Watch Me Grow: Your Baby’s Development in months 12 to 24

This toddler is walking and talking with his mom, showing all the signs of healthy child development between 12 and 24 months of age.Is your child becoming a toddler? Get ready: it’s going to be an exciting ride!

Your baby’s second year of life outside the womb is like a year full of Independence Days—fireworks and all. He is learning to walk confidently, eat finger foods, and express himself in short sentences. This year he’ll also test limits, ask questions, and label everything as “mine.”

Yet as independent as he tries to be, he may often feel overwhelmed or scared. Be sure you give him plenty of hugs. Other experts agree: “This can be a frustrating time for a toddler. Be ready to provide lots of comfort and reassurance.”[1]

Want to know how to handle this adventure? Read our parenting tips below.

(And don’t miss the colorful infographic at the end. It lists some of the big developmental milestones your child will reach this year.)

Mr. Toddler’s Wild Ride

This year, your child will display a whole range of emotions. He will demand your attention. He will show affection, especially if you show it to him. He will be shy around strangers, but want to be with other children. He will exhibit pride in his accomplishments. And, of course, one minute he will obey your simple instructions, but the next he will tell you “No!”

With this roller-coaster of emotions rocking his world, it’s not surprising he will sometimes behave badly. But you can be prepared to deal with problems like tantrums, biting, and defiance.

Choices Pregnancy Center offers several free parenting lessons
on dealing with tantrums, biting, and other toddler behaviors
through our Earn While You Learn program.
Call or text us today to meet for that training.

Parenting Your Toddler

Some of the best advice for parents of children at this age boils down to these three things:

  • Stay calm.
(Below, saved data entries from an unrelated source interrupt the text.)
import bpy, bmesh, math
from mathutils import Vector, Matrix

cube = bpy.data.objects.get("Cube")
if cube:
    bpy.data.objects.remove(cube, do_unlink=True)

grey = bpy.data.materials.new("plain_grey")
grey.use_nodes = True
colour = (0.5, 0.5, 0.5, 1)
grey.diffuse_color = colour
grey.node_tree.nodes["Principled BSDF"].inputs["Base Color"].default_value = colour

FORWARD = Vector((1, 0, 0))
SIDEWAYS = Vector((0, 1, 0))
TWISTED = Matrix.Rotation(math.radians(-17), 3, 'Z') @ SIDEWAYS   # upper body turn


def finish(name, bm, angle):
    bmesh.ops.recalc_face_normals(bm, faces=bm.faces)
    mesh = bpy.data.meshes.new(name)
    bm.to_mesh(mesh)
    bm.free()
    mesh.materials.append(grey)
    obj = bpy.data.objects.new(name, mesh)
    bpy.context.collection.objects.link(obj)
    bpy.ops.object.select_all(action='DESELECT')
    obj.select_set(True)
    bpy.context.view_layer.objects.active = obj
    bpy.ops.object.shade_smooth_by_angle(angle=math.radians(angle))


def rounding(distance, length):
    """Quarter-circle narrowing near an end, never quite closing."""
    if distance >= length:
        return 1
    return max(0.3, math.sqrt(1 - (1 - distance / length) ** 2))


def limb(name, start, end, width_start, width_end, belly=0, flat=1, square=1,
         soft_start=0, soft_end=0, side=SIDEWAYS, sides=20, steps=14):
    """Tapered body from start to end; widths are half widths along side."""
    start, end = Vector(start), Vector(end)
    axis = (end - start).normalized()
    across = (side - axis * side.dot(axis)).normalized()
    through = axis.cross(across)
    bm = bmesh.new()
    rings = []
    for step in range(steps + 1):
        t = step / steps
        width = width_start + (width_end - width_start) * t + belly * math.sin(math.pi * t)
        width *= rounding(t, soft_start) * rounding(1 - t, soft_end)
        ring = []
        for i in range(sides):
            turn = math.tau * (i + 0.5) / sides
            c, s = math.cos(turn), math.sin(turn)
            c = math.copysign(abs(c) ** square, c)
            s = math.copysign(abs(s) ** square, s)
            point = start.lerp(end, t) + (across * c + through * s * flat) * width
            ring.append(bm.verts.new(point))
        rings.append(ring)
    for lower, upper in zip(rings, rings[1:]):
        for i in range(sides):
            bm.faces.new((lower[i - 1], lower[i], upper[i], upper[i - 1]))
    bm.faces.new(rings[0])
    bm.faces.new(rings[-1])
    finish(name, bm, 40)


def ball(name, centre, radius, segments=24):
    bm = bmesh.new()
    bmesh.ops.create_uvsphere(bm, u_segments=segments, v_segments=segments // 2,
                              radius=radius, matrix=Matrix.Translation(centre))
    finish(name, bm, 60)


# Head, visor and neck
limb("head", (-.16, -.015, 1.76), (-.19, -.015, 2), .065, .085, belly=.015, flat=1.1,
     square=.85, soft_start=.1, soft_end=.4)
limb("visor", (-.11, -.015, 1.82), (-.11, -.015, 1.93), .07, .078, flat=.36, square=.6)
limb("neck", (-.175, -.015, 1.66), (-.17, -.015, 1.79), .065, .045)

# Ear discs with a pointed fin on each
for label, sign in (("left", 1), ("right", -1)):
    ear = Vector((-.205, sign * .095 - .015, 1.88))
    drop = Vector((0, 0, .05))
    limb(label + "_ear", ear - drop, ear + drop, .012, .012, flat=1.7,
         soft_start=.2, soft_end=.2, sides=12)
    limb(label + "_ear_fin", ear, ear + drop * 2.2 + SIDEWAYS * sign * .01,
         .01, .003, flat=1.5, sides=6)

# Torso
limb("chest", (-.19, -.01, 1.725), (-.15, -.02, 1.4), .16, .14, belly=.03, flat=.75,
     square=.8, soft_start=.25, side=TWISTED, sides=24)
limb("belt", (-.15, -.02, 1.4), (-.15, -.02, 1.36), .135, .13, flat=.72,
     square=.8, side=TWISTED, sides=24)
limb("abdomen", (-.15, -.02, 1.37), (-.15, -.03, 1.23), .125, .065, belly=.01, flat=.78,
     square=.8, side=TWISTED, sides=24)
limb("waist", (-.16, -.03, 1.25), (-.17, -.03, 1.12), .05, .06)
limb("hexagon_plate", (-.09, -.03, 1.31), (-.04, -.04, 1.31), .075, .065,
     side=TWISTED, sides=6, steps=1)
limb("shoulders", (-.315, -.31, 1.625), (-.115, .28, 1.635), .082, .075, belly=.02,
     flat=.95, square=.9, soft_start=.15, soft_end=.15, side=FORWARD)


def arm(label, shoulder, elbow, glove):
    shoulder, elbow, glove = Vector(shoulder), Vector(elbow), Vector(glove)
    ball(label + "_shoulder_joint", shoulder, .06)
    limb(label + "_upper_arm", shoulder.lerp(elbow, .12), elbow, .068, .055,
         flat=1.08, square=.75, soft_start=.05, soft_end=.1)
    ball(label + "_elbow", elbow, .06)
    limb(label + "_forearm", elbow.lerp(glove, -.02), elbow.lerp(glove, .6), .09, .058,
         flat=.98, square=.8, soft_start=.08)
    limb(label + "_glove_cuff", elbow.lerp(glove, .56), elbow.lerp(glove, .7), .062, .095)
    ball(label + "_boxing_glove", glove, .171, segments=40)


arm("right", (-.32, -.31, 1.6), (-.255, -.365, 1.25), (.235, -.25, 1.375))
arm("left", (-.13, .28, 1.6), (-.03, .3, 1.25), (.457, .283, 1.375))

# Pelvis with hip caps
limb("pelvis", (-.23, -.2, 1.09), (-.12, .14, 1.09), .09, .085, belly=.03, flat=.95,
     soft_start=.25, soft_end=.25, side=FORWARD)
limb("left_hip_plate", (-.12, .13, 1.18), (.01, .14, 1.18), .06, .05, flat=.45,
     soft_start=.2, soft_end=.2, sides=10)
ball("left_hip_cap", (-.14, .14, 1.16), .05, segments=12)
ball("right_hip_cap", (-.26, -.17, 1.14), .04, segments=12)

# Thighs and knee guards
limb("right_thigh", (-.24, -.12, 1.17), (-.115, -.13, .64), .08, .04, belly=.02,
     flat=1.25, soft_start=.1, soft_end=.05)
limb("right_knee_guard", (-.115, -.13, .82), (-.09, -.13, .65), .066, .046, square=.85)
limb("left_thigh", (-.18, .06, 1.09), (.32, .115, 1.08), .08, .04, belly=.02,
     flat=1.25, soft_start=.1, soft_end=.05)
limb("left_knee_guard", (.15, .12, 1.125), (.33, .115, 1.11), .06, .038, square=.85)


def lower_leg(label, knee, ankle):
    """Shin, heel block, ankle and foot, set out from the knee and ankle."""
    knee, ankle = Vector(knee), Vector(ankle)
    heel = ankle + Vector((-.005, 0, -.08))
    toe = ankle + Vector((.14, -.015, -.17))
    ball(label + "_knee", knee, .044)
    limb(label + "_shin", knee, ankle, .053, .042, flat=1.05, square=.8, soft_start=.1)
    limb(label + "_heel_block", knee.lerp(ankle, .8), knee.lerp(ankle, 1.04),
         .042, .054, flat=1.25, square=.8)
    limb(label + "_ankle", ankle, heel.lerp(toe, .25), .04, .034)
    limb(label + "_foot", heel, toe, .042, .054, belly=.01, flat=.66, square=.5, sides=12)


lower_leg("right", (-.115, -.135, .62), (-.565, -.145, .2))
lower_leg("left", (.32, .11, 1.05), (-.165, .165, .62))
You’re the grown-up; don’t act like a toddler yourself. By maintaining your self-control, you show your child he can learn to be patient and self-controlled, too. (This may take a while…)
  • Be patient. Let him dawdle as you walk. Accept that he’ll make a mess learning to feed himself. Let him enjoy learning by repetition.
  • Play along. You are your child’s best playmate and teacher. When he sees you join in his play, he feels valued and secure. He knows you care about what matters to him. He feels loved.

Stop in at Choices and ask for our handout on toys, games, and ways to play for a toddler.

Here a few specific pointers about our clients’ common questions:

  • TV and technology. Avoid letting your child spend any time in front of a screen before the age of two years. (Our post on screen time tells why.) Toddlers need real interaction; a screen can’t respond to your child.
  • Potty training. Children are usually not ready to begin potty training before their second birthday. Trying to force a child to train early can be stressful for both you and the child.
  • Discipline. Toddlers behave best when they live with predictable routines and know their parents have set limits. Establish a routine for key times of day—meal times, bedtime, and so forth—and include plenty of fun. (Watch for more on this topic in a future post.) Your toddler will test the limits you set, but when you stand firm on them he will relax.
  • Reading. Cuddling up with you and a good book (full of rhyme, rhythm and repetition) will make your toddler’s day. He’ll learn the sound of words and that objects have names, and he’ll love just being with you.

Did you know?

If you live in the Redwood Falls area, your child can receive one FREE new book every month until he turns five. Just sign up for the Redwood Area Imagination Library. You can pick up an application at Choices Pregnancy Center and other community locations.

Twelve Months of Change

Here of some of the developments you will see in your toddler as he moves from his first birthday to his second:

Infographic lists several key milestones in a child's development from months 12 to 24.

Of course, there is much more you will see happening. Click on the following for more details about the kinds of changes you should see in your child’s thinking, in his speech, and in his large (gross) motor skills.

If you have any concerns about your child’s development, check with you pediatrician. Click on this link to learn more about warning signs that could indicate problems in your child’s development.


There is so much we want to share with you about your child’s development
and how you can nurture his growth during this adventurous stage.
It won’t all fit here!

So please drop by and ask for our free lessons on parenting and child development.
We are here to serve parents—before, during, and after pregnancy.